■ **Task directions**
The line containing "x0, bevelEnabled: false" marks the end; return exactly every line from the start of the records up to and including it, but no pictures.
________________________
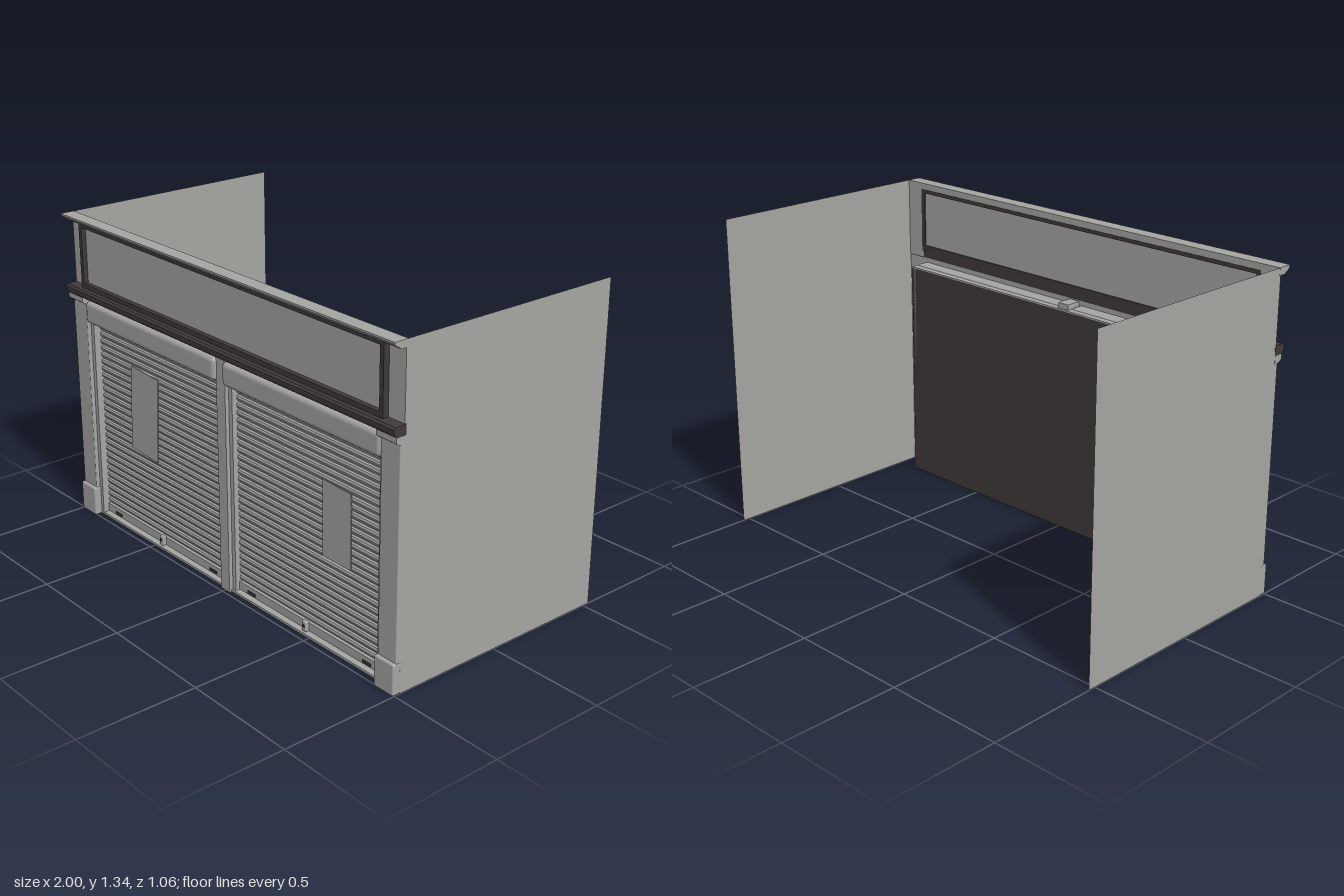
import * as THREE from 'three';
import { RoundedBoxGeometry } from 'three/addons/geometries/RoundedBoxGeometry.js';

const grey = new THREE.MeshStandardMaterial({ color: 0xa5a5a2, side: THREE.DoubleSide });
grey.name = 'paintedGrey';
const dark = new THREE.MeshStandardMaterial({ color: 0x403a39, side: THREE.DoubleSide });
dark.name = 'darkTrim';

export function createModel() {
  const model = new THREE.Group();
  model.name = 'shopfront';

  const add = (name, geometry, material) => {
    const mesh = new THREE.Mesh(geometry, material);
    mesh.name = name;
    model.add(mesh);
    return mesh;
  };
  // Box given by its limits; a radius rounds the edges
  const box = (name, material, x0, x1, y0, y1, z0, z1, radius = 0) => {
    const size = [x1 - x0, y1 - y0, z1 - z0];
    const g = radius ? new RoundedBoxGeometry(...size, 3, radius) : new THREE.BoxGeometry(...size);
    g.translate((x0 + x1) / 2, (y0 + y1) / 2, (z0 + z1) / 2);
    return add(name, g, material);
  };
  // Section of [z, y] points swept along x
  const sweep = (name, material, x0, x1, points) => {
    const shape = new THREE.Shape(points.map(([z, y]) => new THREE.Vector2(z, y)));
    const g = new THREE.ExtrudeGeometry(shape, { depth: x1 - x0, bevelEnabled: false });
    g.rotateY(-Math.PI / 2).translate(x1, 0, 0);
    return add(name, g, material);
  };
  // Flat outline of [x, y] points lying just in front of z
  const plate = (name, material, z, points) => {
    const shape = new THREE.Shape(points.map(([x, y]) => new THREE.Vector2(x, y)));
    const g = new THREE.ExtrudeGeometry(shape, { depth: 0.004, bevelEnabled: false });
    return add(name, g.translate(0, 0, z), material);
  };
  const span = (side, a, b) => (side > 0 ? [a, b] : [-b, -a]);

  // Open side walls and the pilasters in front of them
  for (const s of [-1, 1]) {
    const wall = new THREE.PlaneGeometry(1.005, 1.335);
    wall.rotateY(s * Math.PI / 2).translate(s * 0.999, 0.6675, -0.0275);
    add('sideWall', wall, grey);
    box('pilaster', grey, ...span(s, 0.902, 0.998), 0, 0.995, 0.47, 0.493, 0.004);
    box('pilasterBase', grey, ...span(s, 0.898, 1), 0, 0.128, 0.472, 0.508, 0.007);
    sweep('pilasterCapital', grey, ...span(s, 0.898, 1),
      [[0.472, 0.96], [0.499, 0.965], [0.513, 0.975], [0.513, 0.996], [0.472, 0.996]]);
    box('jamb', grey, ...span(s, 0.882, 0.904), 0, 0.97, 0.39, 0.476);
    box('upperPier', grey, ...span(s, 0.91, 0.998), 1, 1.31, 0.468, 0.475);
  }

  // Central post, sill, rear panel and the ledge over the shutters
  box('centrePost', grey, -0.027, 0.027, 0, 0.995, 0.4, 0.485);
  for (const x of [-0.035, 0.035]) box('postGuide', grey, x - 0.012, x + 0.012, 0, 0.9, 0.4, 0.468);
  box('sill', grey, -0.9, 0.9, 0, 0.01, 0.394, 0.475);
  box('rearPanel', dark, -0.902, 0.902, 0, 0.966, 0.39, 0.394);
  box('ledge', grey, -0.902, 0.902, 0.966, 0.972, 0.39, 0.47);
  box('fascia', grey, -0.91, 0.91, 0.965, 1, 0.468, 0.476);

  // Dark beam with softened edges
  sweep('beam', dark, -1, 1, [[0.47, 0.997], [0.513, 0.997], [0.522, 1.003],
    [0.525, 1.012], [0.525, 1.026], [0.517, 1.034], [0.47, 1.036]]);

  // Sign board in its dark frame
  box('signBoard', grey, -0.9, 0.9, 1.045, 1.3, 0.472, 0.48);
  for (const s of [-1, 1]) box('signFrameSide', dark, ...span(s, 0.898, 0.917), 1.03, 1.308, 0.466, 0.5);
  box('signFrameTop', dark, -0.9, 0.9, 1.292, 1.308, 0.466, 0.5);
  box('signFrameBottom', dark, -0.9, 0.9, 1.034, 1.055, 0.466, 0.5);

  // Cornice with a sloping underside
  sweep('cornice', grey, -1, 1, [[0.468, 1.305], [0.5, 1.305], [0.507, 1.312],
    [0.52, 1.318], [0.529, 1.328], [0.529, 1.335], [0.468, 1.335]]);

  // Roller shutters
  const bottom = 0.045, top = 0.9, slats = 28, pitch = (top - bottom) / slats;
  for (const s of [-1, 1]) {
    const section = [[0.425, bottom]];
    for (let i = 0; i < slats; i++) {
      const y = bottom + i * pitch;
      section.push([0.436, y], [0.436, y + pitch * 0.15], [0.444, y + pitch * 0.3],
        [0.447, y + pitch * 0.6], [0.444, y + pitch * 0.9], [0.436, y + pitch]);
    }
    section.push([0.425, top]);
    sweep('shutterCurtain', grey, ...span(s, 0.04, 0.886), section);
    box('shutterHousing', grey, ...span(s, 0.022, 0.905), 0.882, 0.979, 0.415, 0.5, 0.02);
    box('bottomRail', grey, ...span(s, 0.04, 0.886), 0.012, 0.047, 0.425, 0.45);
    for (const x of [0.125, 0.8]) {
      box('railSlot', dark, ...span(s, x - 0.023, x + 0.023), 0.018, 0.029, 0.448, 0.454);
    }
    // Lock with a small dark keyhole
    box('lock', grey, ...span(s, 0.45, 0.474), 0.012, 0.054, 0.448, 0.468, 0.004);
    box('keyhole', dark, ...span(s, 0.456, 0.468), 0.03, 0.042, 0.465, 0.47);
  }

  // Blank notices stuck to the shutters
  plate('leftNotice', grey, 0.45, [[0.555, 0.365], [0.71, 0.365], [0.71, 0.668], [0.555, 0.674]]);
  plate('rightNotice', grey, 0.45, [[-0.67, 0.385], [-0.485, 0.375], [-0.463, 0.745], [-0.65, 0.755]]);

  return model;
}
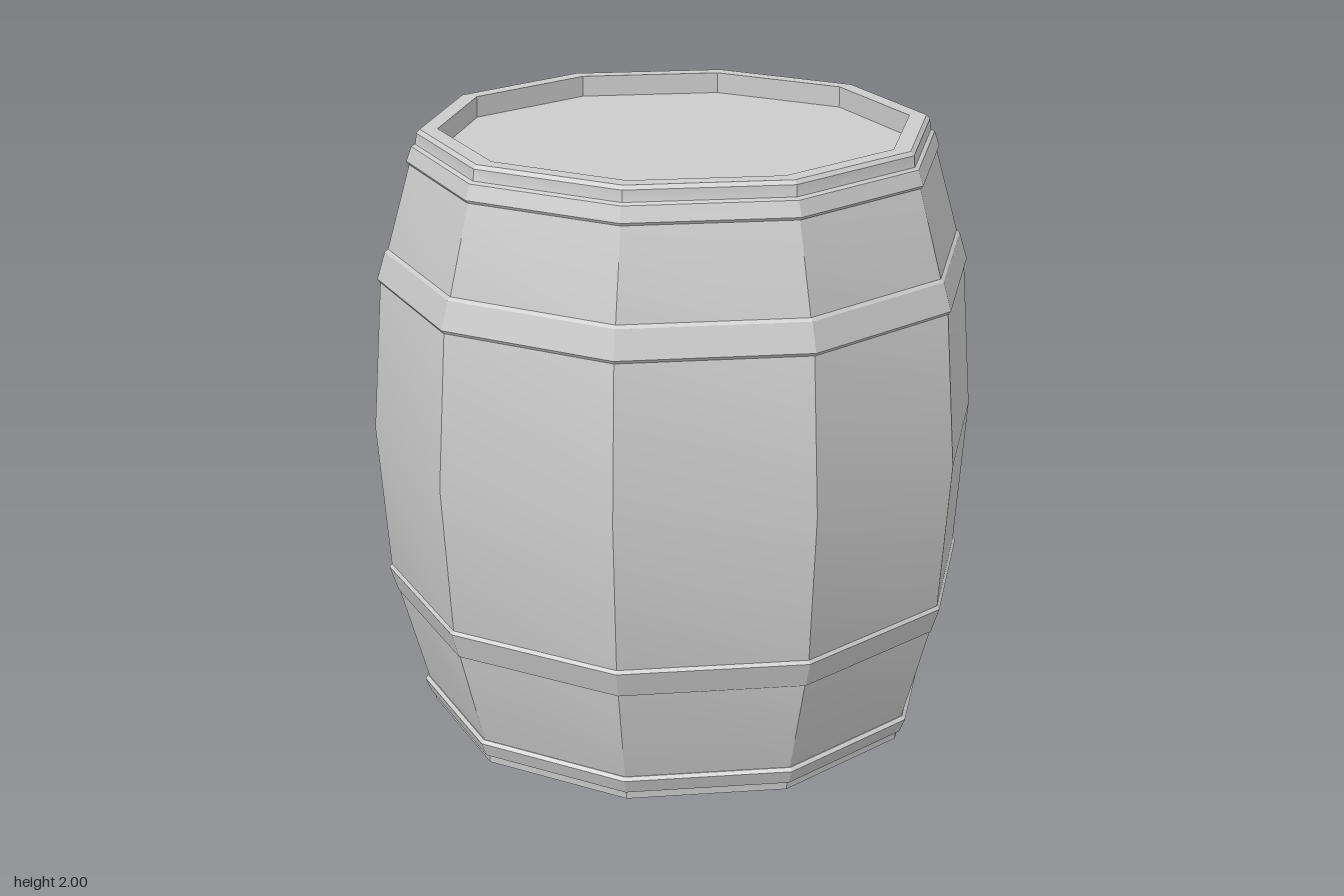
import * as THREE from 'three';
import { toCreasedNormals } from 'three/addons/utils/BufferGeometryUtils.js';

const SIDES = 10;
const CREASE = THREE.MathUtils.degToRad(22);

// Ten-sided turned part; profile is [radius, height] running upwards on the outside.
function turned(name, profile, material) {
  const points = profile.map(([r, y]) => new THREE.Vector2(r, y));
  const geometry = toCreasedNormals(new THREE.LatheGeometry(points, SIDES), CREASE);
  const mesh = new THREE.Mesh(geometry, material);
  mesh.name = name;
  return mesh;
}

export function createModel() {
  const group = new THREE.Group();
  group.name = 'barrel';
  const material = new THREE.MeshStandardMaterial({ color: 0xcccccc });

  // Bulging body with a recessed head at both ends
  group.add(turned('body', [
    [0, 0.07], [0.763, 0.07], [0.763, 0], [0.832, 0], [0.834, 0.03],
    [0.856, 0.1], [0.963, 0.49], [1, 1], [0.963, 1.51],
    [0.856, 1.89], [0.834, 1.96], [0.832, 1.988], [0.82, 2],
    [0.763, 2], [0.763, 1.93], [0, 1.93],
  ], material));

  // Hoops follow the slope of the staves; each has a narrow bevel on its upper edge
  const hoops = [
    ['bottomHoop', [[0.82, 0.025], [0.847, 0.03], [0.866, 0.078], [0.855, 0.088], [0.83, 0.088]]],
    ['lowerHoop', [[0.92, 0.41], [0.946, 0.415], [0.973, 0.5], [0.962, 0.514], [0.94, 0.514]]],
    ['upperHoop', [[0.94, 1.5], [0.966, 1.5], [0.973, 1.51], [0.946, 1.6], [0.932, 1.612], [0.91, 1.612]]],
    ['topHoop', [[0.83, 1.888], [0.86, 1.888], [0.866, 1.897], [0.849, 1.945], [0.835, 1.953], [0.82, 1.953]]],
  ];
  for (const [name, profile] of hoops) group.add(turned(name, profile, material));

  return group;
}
________________________
■ **Answer section**
import * as THREE from 'three';
import { RoundedBoxGeometry } from 'three/addons/geometries/RoundedBoxGeometry.js';

const grey = new THREE.MeshStandardMaterial({ color: 0xa5a5a2, side: THREE.DoubleSide });
grey.name = 'paintedGrey';
const dark = new THREE.MeshStandardMaterial({ color: 0x403a39, side: THREE.DoubleSide });
dark.name = 'darkTrim';

export function createModel() {
  const model = new THREE.Group();
  model.name = 'shopfront';

  const add = (name, geometry, material) => {
    const mesh = new THREE.Mesh(geometry, material);
    mesh.name = name;
    model.add(mesh);
    return mesh;
  };
  // Box given by its limits; a radius rounds the edges
  const box = (name, material, x0, x1, y0, y1, z0, z1, radius = 0) => {
    const size = [x1 - x0, y1 - y0, z1 - z0];
    const g = radius ? new RoundedBoxGeometry(...size, 3, radius) : new THREE.BoxGeometry(...size);
    g.translate((x0 + x1) / 2, (y0 + y1) / 2, (z0 + z1) / 2);
    return add(name, g, material);
  };
  // Section of [z, y] points swept along x
  const sweep = (name, material, x0, x1, points) => {
    const shape = new THREE.Shape(points.map(([z, y]) => new THREE.Vector2(z, y)));
    const g = new THREE.ExtrudeGeometry(shape, { depth: x1 - x0, bevelEnabled: false });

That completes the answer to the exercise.